[[ EXTRACTED RECORDS open ]]

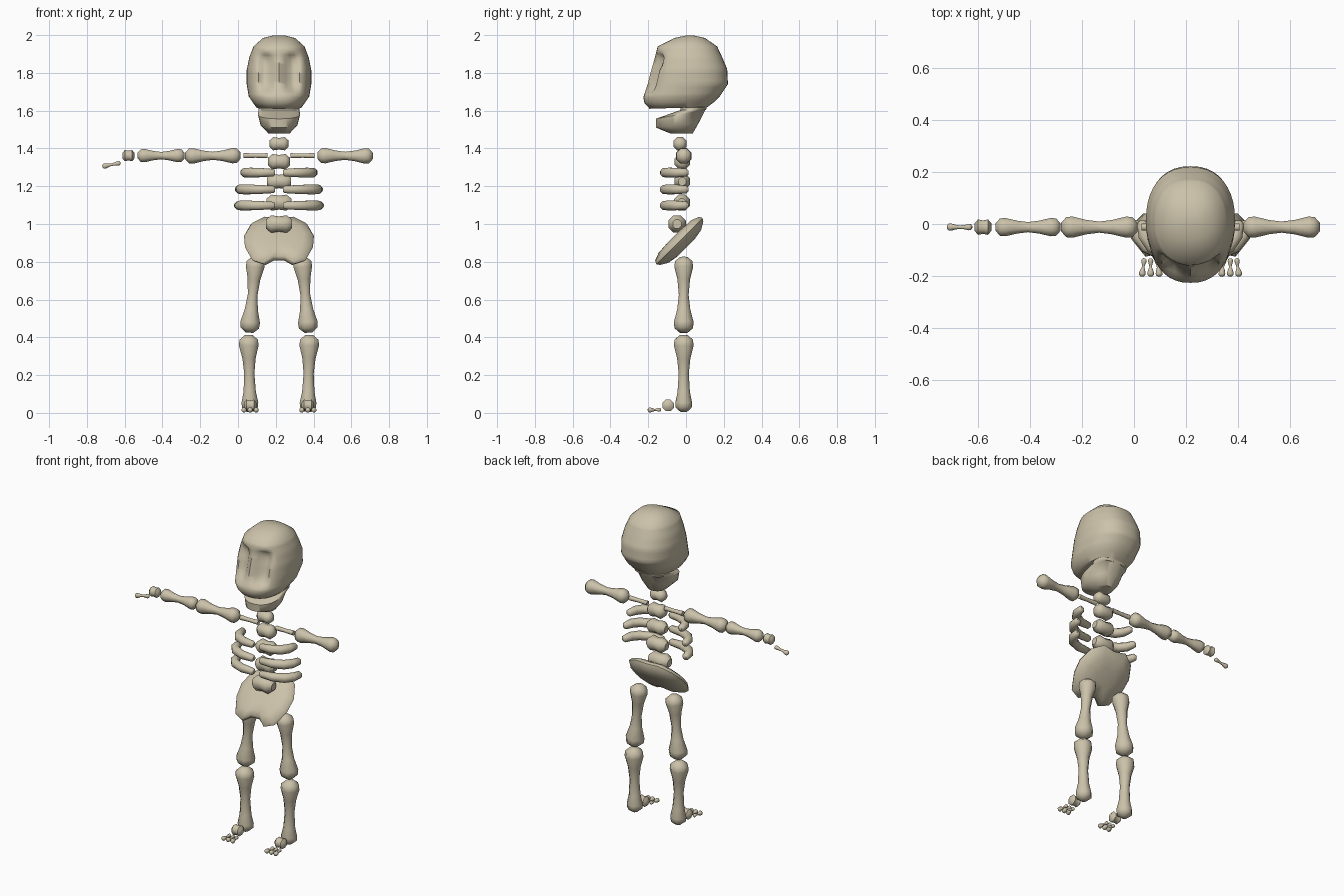
import bpy, bmesh, math
from mathutils import Vector as V

if "Cube" in bpy.data.objects:
    bpy.data.objects.remove(bpy.data.objects["Cube"])

CX, BY = 0.217, -0.012          # body centre line, limb depth

bone_mat = bpy.data.materials.new("old bone")
bone_mat.diffuse_color = (0.60, 0.54, 0.40, 1)
bone_mat.use_nodes = True
bone_mat.node_tree.nodes["Principled BSDF"].inputs["Base Color"].default_value = bone_mat.diffuse_color


def loft(name, rings, angle=50):
    """Skin equal-length closed rings, capping both ends."""
    bm = bmesh.new()
    vs = [[bm.verts.new(p) for p in r] for r in rings]
    n = len(vs[0])
    for a, b in zip(vs, vs[1:]):
        for i in range(n):
            j = (i + 1) % n
            bm.faces.new((a[i], a[j], b[j], b[i]))
    bm.faces.new(vs[0][::-1])
    bm.faces.new(vs[-1])
    bmesh.ops.recalc_face_normals(bm, faces=bm.faces)
    me = bpy.data.meshes.new(name)
    bm.to_mesh(me)
    bm.free()
    me.materials.append(bone_mat)
    me.shade_smooth()
    me.set_sharp_from_angle(angle=math.radians(angle))
    ob = bpy.data.objects.new(name, me)
    bpy.context.collection.objects.link(ob)
    return ob


def tube(name, pts, radii, sides=8, ref=V((0, 1, 0))):
    """Sweep a varying circle along a path."""
    pts = [V(p) for p in pts]
    rings = []
    for k, (p, r) in enumerate(zip(pts, radii)):
        t = (pts[min(k + 1, len(pts) - 1)] - pts[max(k - 1, 0)]).normalized()
        u = t.cross(ref).normalized()
        w = t.cross(u)
        rings.append([p + r * (u * math.cos(a) + w * math.sin(a))
                      for a in [(i + 0.5) * math.tau / sides for i in range(sides)]])
    return loft(name, rings)


def bone(name, a, b, r1, r2, mid, ref=V((0, 1, 0))):
    """Long bone: knobbly ends, thin shaft."""
    a, b = V(a), V(b)
    d = (b - a).normalized()
    ends = [(0, .4), (.45, .95), (1.0, 1.0)]
    pts = [a + d * r1 * t for t, _ in ends] + [a + d * r1 * 2.2, (a + b) / 2, b - d * r2 * 2.2]
    pts += [b - d * r2 * t for t, _ in ends[::-1]]
    rad = [r1 * k for _, k in ends] + [(r1 + mid * 2) / 3, mid, (r2 + mid * 2) / 3]
    rad += [r2 * k for _, k in ends[::-1]]
    return tube(name, pts, rad, 8, ref)


def knob(name, c, half, r):
    """Short bone across x, slightly pinched in the middle."""
    prof = [(-1, .5), (-.6, 1), (0, .87), (.6, 1), (1, .5)]
    tube(name, [(c[0] + half * t, c[1], c[2]) for t, _ in prof], [r * k for _, k in prof])


# Skull and jaw: (z front, z back, y front, y back, half width)
levels = [
    (1.998, 1.998, .00, .04, .03), (1.985, 1.985, -.06, .10, .085),
    (1.94, 1.94, -.15, .165, .135), (1.88, 1.88, -.165, .193, .158),
    (1.81, 1.82, -.185, .218, .171), (1.74, 1.74, -.203, .222, .171),
    (1.67, 1.68, -.226, .182, .160), (1.64, 1.65, -.22, .155, .140),
    (1.61, 1.62, -.192, .115, .118), (1.617, 1.617, -.03, .11, .108),
    (1.603, 1.603, -.03, .105, .108), (1.557, 1.605, -.16, .103, .112),
    (1.51, 1.54, -.158, .07, .098), (1.478, 1.478, -.08, .035, .055),
]
fine = []
for k, (a, b) in enumerate(zip(levels, levels[1:])):
    steps = 4 if 2 <= k <= 5 else 1
    fine += [[p + (q - p) * s / steps for p, q in zip(a, b)] for s in range(steps)]
fine.append(levels[-1])


def skull_ring(zf, zb, yf, yb, hw):
    ring = []
    for i in range(40):
        a = math.tau * i / 40
        c, s = math.cos(a), math.sin(a)
        x = hw * math.copysign(abs(c) ** .85, c)
        f = .5 + .5 * math.copysign(abs(s) ** .92, s)
        y, z = yf + (yb - yf) * f, zf + (zb - zf) * f
        # press in the eye sockets
        if s < 0 and z > 1.64:
            g = max(0, 1 - ((abs(x) - .068) / .045) ** 2) * max(0, 1 - ((z - 1.80) / .11) ** 4)
            y += .05 * g
        ring.append((CX + x, y, z))
    return ring


loft("skull", [skull_ring(*f) for f in fine], 60)

# Spine
for z, y, half, r in [(1.425, -.032, .05, .038), (1.33, -.02, .058, .044), (1.225, -.02, .064, .044),
                      (1.113, -.022, .066, .046), (1.0, -.047, .07, .05)]:
    knob("vertebra", (CX, y, z), half, r)

# Pelvis: tilted domed plate, half outline as (x, z)
half = [(0, 1.025), (.08, 1.035), (.15, 1.0), (.185, .94), (.18, .88), (.14, .81), (.075, .79), (.03, .815)]
outline = half + [(-x, z) for x, z in half[:0:-1]]


def pelvis_ring(scale, off):
    ring = []
    for x, z in outline:
        z = .91 + (z - .91) * scale
        ring.append((CX + x * scale, (z - .95) - off * .7, z + off * .7))
    return ring


loft("pelvis", [pelvis_ring(*p) for p in [(.35, .034), (.7, .03), (.95, .014), (1, -.004),
                                          (.93, -.022), (.7, -.045), (.35, -.055)]])

UP = V((0, 0, 1))
for s, side in ((-1, "right"), (1, "left")):
    # Ribs curve from the outer back round to the breast
    for z, w in [(1.272, .185), (1.183, .212), (1.098, .217)]:
        path = [(.02, -.117), (.03, -.117), (.5 * w, -.113), (.8 * w, -.085), (.95 * w, -.045), (w, .002), (w, .014)]
        tube(side + "_rib", [(CX + s * x, y, z) for x, y in path],
             [.012, .021, .026, .028, .027, .022, .010], 8, UP)
    # Collar bone and upper arm
    tube(side + "_collar_bone", [(CX + s * x, BY, 1.362) for x in (.062, .125, .188)], [.014, .012, .015])
    bone(side + "_upper_arm", (CX + s * .203, BY, 1.362), (CX + s * .497, BY, 1.36), .044, .044, .023)
    # Leg
    bone(side + "_thigh", (CX + s * .122, BY, .825), (CX + s * .157, BY, .425), .053, .056, .028)
    bone(side + "_shin", (CX + s * .161, BY, .412), (CX + s * .153, BY, .006), .056, .048, .029)
    # Ankle and toes
    knob(side + "_ankle", (CX + s * .153, -.095, .04), .033, .033)
    for t in (-1, 0, 1):
        bone(side + "_toe", (CX + s * .153 + t * .024, -.132, .017),
             (CX + s * .153 + t * .034, -.202, .015), .011, .014, .005, UP)

# Only the right arm keeps its forearm and hand
bone("right_forearm", (-.282, BY, 1.362), (-.532, BY, 1.362), .038, .038, .021)
knob("right_wrist", (-.58, BY, 1.362), .032, .032)
bone("right_finger", (-.622, BY, 1.324), (-.718, BY, 1.304), .013, .015, .007)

[[ EXTRACTED RECORDS closed ]]

• **THE TASK**: Each line in the records that carries "rings" must be copied out.

• **EXERCISE OUTPUT**:
def loft(name, rings, angle=50):
    """Skin equal-length closed rings, capping both ends."""
    vs = [[bm.verts.new(p) for p in r] for r in rings]
    rings = []
        rings.append([p + r * (u * math.cos(a) + w * math.sin(a))
    return loft(name, rings)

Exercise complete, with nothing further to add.